TASK STATEMENT: Of the material below, the lines to be retyped are those from the line containing "# Plinth posts" through the line containing "x = x0 + k * .0055", inclusive; reproduce them exactly.

§

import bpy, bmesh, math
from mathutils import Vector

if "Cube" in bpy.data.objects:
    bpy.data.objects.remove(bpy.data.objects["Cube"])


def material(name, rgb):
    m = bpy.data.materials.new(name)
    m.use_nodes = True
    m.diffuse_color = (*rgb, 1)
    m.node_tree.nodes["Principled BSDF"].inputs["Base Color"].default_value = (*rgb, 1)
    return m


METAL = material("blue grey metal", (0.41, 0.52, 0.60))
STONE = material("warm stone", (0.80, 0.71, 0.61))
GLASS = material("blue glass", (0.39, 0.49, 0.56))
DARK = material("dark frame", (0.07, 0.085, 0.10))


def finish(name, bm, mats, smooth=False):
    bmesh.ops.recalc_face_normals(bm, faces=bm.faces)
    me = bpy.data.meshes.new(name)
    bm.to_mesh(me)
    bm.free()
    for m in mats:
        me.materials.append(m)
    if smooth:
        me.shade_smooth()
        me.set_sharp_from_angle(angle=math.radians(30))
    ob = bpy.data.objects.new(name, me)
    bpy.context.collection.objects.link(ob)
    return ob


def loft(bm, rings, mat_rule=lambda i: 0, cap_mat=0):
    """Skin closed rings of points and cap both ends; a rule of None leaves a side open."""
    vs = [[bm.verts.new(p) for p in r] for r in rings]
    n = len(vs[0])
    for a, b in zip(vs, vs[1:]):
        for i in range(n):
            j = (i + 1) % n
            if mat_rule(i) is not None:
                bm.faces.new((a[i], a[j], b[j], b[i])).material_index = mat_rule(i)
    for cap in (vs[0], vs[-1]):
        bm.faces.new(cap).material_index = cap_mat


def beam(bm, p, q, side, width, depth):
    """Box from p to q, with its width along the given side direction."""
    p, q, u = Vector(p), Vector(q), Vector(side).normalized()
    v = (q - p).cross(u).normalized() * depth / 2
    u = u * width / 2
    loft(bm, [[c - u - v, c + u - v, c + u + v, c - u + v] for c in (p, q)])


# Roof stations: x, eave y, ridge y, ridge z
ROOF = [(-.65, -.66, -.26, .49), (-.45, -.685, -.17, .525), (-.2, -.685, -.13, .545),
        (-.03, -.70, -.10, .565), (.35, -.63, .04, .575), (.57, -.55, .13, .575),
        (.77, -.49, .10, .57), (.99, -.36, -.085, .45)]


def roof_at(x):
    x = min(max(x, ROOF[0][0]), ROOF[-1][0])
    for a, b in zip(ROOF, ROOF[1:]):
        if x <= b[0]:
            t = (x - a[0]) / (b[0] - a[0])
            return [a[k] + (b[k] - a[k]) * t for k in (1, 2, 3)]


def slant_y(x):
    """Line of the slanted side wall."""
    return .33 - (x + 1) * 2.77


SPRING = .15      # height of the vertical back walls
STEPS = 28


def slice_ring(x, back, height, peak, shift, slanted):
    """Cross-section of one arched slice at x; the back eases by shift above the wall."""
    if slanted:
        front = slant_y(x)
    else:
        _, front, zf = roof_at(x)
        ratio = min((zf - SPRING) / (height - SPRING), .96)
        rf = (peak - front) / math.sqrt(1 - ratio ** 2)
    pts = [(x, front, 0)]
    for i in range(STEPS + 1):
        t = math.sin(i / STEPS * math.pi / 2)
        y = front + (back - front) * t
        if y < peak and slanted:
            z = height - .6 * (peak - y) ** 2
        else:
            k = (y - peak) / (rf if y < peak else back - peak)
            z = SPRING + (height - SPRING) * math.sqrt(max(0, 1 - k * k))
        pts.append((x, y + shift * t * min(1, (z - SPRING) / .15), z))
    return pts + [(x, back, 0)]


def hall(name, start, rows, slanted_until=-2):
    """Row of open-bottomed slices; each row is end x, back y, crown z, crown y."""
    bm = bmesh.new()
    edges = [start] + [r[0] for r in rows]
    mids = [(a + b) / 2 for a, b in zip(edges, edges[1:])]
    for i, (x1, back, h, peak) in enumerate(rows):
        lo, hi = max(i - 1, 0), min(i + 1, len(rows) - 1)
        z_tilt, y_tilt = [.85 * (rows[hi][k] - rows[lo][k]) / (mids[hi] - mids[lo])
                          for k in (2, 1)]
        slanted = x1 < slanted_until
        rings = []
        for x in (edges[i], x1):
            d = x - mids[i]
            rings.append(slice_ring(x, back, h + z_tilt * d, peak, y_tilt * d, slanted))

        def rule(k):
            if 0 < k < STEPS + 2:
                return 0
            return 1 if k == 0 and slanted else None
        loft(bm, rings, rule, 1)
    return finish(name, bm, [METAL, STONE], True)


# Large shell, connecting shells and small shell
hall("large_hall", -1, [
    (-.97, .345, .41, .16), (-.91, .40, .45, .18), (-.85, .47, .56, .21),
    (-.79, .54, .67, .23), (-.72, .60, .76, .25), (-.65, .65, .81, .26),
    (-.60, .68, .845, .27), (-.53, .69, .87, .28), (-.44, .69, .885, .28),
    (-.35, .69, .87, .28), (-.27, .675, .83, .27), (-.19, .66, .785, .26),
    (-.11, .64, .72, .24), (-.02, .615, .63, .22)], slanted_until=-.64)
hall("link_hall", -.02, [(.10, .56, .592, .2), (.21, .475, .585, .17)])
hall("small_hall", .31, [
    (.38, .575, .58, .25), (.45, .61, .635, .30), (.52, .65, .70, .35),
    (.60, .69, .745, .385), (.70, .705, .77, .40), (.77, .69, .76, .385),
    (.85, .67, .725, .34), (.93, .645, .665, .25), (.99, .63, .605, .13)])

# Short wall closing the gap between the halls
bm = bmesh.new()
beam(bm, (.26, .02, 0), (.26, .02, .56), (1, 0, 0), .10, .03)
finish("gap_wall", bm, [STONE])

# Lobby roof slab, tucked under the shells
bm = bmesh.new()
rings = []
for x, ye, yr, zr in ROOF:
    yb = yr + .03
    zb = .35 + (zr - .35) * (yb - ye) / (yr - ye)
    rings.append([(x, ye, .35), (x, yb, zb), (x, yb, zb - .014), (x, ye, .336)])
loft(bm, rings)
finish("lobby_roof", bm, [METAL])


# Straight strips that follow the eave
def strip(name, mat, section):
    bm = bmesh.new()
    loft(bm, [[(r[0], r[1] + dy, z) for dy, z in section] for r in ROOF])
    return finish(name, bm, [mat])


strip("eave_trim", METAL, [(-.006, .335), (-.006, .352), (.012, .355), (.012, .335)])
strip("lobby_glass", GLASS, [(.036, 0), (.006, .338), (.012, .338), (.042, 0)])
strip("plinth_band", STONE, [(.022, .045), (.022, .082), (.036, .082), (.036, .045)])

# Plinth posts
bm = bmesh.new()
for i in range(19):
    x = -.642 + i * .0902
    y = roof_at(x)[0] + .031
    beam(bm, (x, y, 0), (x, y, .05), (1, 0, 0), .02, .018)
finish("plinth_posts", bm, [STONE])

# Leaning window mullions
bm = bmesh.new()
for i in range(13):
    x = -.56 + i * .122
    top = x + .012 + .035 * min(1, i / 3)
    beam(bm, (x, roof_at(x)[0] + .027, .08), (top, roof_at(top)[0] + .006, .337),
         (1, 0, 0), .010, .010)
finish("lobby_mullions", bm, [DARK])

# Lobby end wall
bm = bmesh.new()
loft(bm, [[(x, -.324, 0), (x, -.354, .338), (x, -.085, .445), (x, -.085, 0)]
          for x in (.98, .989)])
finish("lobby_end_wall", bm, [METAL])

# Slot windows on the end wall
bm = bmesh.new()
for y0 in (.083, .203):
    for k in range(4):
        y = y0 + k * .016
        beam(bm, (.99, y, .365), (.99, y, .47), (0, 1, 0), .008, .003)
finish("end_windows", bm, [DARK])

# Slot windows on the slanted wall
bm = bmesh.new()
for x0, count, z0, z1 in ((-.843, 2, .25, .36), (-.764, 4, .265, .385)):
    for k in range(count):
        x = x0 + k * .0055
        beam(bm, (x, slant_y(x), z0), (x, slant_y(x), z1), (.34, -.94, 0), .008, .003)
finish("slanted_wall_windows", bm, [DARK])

§

COMPLETED TASK:
# Plinth posts
bm = bmesh.new()
for i in range(19):
    x = -.642 + i * .0902
    y = roof_at(x)[0] + .031
    beam(bm, (x, y, 0), (x, y, .05), (1, 0, 0), .02, .018)
finish("plinth_posts", bm, [STONE])

# Leaning window mullions
bm = bmesh.new()
for i in range(13):
    x = -.56 + i * .122
    top = x + .012 + .035 * min(1, i / 3)
    beam(bm, (x, roof_at(x)[0] + .027, .08), (top, roof_at(top)[0] + .006, .337),
         (1, 0, 0), .010, .010)
finish("lobby_mullions", bm, [DARK])

# Lobby end wall
bm = bmesh.new()
loft(bm, [[(x, -.324, 0), (x, -.354, .338), (x, -.085, .445), (x, -.085, 0)]
          for x in (.98, .989)])
finish("lobby_end_wall", bm, [METAL])

# Slot windows on the end wall
bm = bmesh.new()
for y0 in (.083, .203):
    for k in range(4):
        y = y0 + k * .016
        beam(bm, (.99, y, .365), (.99, y, .47), (0, 1, 0), .008, .003)
finish("end_windows", bm, [DARK])

# Slot windows on the slanted wall
bm = bmesh.new()
for x0, count, z0, z1 in ((-.843, 2, .25, .36), (-.764, 4, .265, .385)):
    for k in range(count):
        x = x0 + k * .0055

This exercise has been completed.